*PROBLEM TO WORK ON*. Only lines that contain the string "indices" should be returned from the material below.
BEGIN
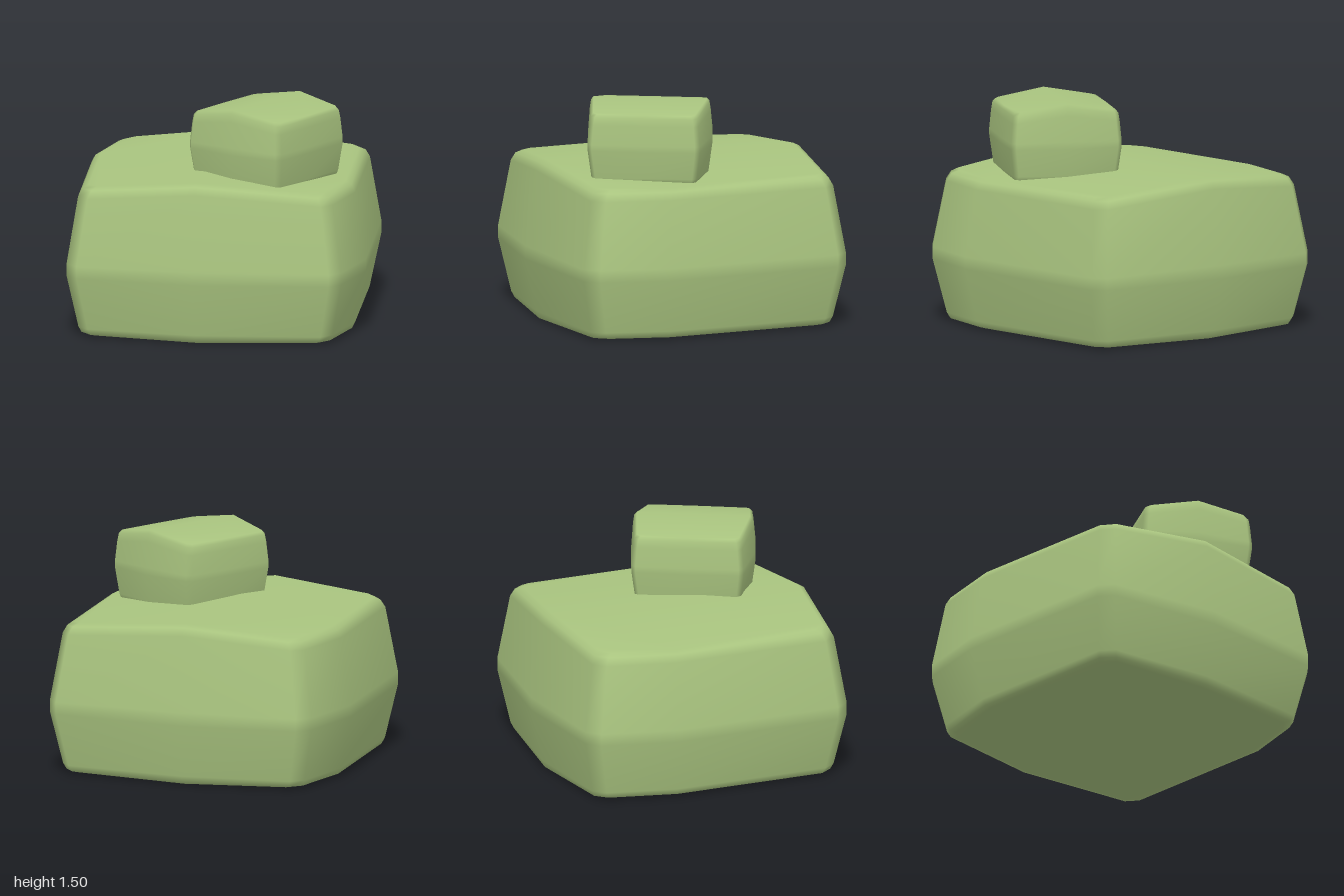
import * as THREE from 'three';

const material = new THREE.MeshStandardMaterial({ color: 0xa9c47f });

// Soft bulging block: one plan outline stacked in scaled rings, closed by a ridged top.
// outline: 12 [x, z] points; 1 and 7 are the ridge ends, 4 and 10 the side bulges.
// rings: [y, scale, lift], bottom to top; lift raises the middle into a ridge.
function block(name, outline, rings, eaveX) {
  const n = outline.length;
  const positions = [];
  const indices = [];
  for (const [y, s, lift] of rings) {
    for (const [x, z] of outline) {
      const rise = Math.max(0, 1 - Math.abs(x * s) / eaveX);
      positions.push(x * s, y + lift * rise, z * s);
    }
  }
  // walls
  for (let r = 0; r < rings.length - 1; r++) {
    for (let i = 0; i < n; i++) {
      const a = r * n + i, b = r * n + (i + 1) % n;
      indices.push(a, a + n, b, b, a + n, b + n);
    }
  }
  // top and bottom, each fanned in two halves that meet along the ridge
  const top = (rings.length - 1) * n;
  for (const [hub, first] of [[4, 1], [10, 7]]) {
    for (let k = 0; k < 6; k++) {
      const a = (first + k) % n, b = (first + k + 1) % n;
      if (a === hub || b === hub) continue;
      indices.push(top + hub, top + b, top + a, hub, a, b);
    }
    const far = (first + 6) % n;
    indices.push(top + hub, top + first, top + far, hub, far, first);
  }
  const geometry = new THREE.BufferGeometry();
  geometry.setAttribute('position', new THREE.Float32BufferAttribute(positions, 3));
  geometry.setIndex(indices);
  geometry.computeVertexNormals();
  const mesh = new THREE.Mesh(geometry, material);
  mesh.name = name;
  return mesh;
}

export function createModel() {
  const group = new THREE.Group();
  group.name = 'stackedBlocks';

  // large lower block
  group.add(block('largeBlock', [
    [-0.83, -0.91], [-0.05, -1], [0.84, -0.91], [0.91, -0.83],
    [1, 0.37], [0.91, 0.82], [0.84, 0.91], [-0.05, 1],
    [-0.83, 0.91], [-0.91, 0.82], [-1, -0.33], [-0.91, -0.83],
  ], [
    [0.01, 0.87, -0.01], [0.02, 0.905, -0.01], [0.06, 0.925, 0],
    [0.41, 1, 0], [0.49, 1, 0.01],
    [0.93, 0.927, 0.07], [0.98, 0.9, 0.07], [1, 0.86, 0.07],
  ], 0.78));

  // small upper block, turned and set into the top
  const small = block('smallBlock', [
    [-0.34, -0.37], [0, -0.41], [0.34, -0.37], [0.37, -0.34],
    [0.375, 0], [0.37, 0.34], [0.34, 0.37], [0, 0.41],
    [-0.34, 0.37], [-0.37, 0.34], [-0.375, 0], [-0.37, -0.34],
  ], [
    [0.98, 0.9, 0], [1.03, 0.94, 0],
    [1.21, 1, 0], [1.25, 1, 0.01],
    [1.38, 0.97, 0.05], [1.43, 0.95, 0.055], [1.45, 0.91, 0.055],
  ], 0.34);
  small.position.set(0.325, 0, 0.267);
  small.rotation.y = -0.467;
  group.add(small);

  return group;
}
END
*RESPONSE AREA*.
  const indices = [];
      indices.push(a, a + n, b, b, a + n, b + n);
      indices.push(top + hub, top + b, top + a, hub, a, b);
    indices.push(top + hub, top + first, top + far, hub, far, first);
  geometry.setIndex(indices);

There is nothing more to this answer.